Posted by ESC on June 24, 2011 at 15:21
In Reply to: Re: Can you dig it? posted by Baceseras on June 18, 2011 at 18:20:
: : Can you dig it?
: : I can dig it.
: : You dig it?
: : I dig it.
: : You dig?
: : Dig?
: : etc.
: : I've always had the impression that it came from the hippie movement in the 60's. But I can't figure out what the act of digging has to to with comprehending or appreciating something. Or why the expression seems to have these two separate meanings. You dig?
: [For the slang usage, the OED has a citation from a New York newspaper (The World Telegram) in 1936: “‘You dig?’ is a short cut for ‘You understand?’” The figurative use of “digging,” as for knowledge or understanding, which are not to be found on the surface of things, goes back centuries. It was an innovation of U.S. English to leave off the indirect object and let the verb “to dig” stand by itself for “to know, to understand.” Already in 1827 (again according to the OED) the Harvard Register gives: “the sunken eye and sallow countenance bespoke the man who _dug_ sixteen hours per diem.” There “to dig” means “to study hard,” and from there to the slang sense is a short step. - Baceseras.]
A couple of related phrases. Anthony Wells, a New Orleans resident interviewed about "the storm," before and after, ended some of his statements with "...you feel me?" "They gave everybody a deficit card for $480, but we had to spend it at Wal-Mart, so actually what did they give us, you feel me?" ("Nine Lives: Death and Life in New Orleans" by Dan Baum. Page 294.)

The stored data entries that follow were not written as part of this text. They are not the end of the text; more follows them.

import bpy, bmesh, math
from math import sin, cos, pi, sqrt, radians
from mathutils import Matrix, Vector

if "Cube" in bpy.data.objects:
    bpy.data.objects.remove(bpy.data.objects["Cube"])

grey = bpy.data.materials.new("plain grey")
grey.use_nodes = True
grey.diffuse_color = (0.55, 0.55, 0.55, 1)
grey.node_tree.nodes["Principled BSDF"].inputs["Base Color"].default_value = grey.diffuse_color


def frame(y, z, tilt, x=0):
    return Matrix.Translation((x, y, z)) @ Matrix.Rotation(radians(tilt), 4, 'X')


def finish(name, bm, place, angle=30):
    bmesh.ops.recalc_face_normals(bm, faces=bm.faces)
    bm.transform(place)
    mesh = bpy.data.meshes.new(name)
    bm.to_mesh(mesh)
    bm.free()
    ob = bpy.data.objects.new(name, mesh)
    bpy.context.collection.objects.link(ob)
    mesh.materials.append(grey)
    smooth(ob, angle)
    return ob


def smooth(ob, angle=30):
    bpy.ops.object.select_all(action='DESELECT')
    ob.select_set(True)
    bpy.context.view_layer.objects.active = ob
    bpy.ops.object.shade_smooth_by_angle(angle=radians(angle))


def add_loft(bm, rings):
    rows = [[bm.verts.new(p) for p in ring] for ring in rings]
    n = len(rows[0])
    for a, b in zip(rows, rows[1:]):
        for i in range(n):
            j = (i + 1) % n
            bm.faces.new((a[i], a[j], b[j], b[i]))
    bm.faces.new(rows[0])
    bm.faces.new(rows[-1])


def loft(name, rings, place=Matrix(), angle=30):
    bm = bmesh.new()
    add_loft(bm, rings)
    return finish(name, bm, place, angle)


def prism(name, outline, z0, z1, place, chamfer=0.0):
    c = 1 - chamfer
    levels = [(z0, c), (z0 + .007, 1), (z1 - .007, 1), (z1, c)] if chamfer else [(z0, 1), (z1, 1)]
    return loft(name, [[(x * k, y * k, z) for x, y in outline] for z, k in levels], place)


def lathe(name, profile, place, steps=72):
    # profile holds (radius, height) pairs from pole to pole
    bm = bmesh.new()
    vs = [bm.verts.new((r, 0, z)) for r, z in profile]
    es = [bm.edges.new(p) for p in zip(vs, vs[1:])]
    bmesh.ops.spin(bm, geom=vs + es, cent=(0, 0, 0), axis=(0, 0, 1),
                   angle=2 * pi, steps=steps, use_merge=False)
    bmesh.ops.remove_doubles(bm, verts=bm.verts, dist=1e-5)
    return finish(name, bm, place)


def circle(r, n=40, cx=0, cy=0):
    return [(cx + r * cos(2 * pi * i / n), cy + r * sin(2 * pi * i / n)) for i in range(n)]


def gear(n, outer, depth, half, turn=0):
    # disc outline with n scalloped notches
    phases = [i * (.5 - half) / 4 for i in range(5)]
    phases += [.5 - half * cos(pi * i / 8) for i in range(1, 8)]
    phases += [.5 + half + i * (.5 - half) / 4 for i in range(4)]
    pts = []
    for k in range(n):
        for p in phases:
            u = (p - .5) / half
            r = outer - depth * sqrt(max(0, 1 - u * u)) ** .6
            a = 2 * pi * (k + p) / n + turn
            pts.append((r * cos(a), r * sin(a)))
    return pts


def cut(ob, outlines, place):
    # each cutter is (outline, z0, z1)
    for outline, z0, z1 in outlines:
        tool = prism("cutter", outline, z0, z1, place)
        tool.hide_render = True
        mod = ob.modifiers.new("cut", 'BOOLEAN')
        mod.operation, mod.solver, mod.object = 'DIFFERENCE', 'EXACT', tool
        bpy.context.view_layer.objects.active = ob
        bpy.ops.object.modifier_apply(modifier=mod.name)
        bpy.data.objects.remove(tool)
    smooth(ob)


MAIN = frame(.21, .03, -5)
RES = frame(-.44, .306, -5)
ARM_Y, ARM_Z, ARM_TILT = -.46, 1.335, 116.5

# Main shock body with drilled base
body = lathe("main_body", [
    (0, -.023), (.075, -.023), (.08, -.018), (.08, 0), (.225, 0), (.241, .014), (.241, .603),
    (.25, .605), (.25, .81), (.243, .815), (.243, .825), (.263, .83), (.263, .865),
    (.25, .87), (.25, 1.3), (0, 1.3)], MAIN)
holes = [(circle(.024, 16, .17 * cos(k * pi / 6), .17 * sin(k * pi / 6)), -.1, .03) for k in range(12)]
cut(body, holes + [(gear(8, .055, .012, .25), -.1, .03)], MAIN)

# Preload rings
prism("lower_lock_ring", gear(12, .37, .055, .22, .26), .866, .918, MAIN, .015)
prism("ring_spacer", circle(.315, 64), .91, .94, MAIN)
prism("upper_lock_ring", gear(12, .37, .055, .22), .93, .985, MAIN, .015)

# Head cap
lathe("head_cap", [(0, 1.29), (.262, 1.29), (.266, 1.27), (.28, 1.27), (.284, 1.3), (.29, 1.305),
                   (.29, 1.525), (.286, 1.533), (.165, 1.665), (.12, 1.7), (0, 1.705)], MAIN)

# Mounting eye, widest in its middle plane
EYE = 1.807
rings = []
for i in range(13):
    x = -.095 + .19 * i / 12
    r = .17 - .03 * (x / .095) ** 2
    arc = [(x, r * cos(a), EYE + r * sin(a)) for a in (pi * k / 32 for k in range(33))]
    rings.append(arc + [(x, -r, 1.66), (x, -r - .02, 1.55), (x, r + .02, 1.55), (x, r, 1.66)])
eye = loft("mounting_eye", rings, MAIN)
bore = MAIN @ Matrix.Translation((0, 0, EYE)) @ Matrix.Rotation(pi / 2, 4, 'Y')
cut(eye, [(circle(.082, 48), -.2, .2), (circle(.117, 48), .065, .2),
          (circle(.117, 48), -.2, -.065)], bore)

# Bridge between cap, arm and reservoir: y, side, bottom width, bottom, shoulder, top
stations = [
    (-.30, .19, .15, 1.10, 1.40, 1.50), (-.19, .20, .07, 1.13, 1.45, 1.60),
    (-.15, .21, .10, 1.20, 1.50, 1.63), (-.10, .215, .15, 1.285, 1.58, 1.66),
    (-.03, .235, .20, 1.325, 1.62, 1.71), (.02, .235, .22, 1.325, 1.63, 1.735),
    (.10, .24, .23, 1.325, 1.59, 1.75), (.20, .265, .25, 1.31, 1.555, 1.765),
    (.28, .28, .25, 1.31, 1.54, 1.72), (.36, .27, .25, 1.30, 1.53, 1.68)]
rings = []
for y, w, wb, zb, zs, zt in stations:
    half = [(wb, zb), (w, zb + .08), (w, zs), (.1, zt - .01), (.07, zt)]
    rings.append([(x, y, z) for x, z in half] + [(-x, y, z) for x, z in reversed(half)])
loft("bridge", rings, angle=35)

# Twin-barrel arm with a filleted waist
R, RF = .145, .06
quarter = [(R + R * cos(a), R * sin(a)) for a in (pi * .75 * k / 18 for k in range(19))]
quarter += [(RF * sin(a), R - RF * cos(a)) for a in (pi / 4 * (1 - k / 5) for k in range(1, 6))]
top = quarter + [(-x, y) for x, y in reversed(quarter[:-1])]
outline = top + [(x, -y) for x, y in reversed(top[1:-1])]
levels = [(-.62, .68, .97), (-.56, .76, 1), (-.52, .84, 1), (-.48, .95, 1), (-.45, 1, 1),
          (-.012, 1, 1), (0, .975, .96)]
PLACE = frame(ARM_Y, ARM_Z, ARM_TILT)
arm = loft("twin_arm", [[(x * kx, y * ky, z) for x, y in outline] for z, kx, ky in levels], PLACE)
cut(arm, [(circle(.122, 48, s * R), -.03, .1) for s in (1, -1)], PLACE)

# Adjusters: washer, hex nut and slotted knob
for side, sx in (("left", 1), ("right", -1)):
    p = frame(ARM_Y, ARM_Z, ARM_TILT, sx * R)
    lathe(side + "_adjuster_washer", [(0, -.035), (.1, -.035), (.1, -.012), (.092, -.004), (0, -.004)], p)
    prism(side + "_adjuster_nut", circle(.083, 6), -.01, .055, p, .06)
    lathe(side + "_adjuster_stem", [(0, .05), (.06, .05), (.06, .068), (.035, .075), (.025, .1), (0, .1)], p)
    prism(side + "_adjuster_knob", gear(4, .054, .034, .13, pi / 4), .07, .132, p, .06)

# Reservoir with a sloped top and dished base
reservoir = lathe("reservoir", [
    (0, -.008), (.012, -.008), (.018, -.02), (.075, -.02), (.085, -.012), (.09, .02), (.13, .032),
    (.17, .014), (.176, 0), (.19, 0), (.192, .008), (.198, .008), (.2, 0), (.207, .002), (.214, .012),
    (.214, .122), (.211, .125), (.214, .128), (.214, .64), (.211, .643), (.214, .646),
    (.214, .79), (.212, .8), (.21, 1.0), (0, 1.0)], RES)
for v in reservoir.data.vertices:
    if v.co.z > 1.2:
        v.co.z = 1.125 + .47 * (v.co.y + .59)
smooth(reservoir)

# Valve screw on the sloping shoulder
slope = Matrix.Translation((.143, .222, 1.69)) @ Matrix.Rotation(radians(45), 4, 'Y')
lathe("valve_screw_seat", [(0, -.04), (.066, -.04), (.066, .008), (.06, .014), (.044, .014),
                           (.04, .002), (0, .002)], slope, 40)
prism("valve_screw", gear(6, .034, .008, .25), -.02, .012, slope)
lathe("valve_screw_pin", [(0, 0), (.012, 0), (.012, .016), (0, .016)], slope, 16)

Pam, a vampire, couldn't directly warn Sookie about trouble brewing. Pam's master had prohibited her from doing so. Pam talked around it, giving hints. Then said, "Are you picking up what I'm putting down?" ("Dead Reckoning," Sookie Stackhouse, Book 11, by Charlaine Harris.)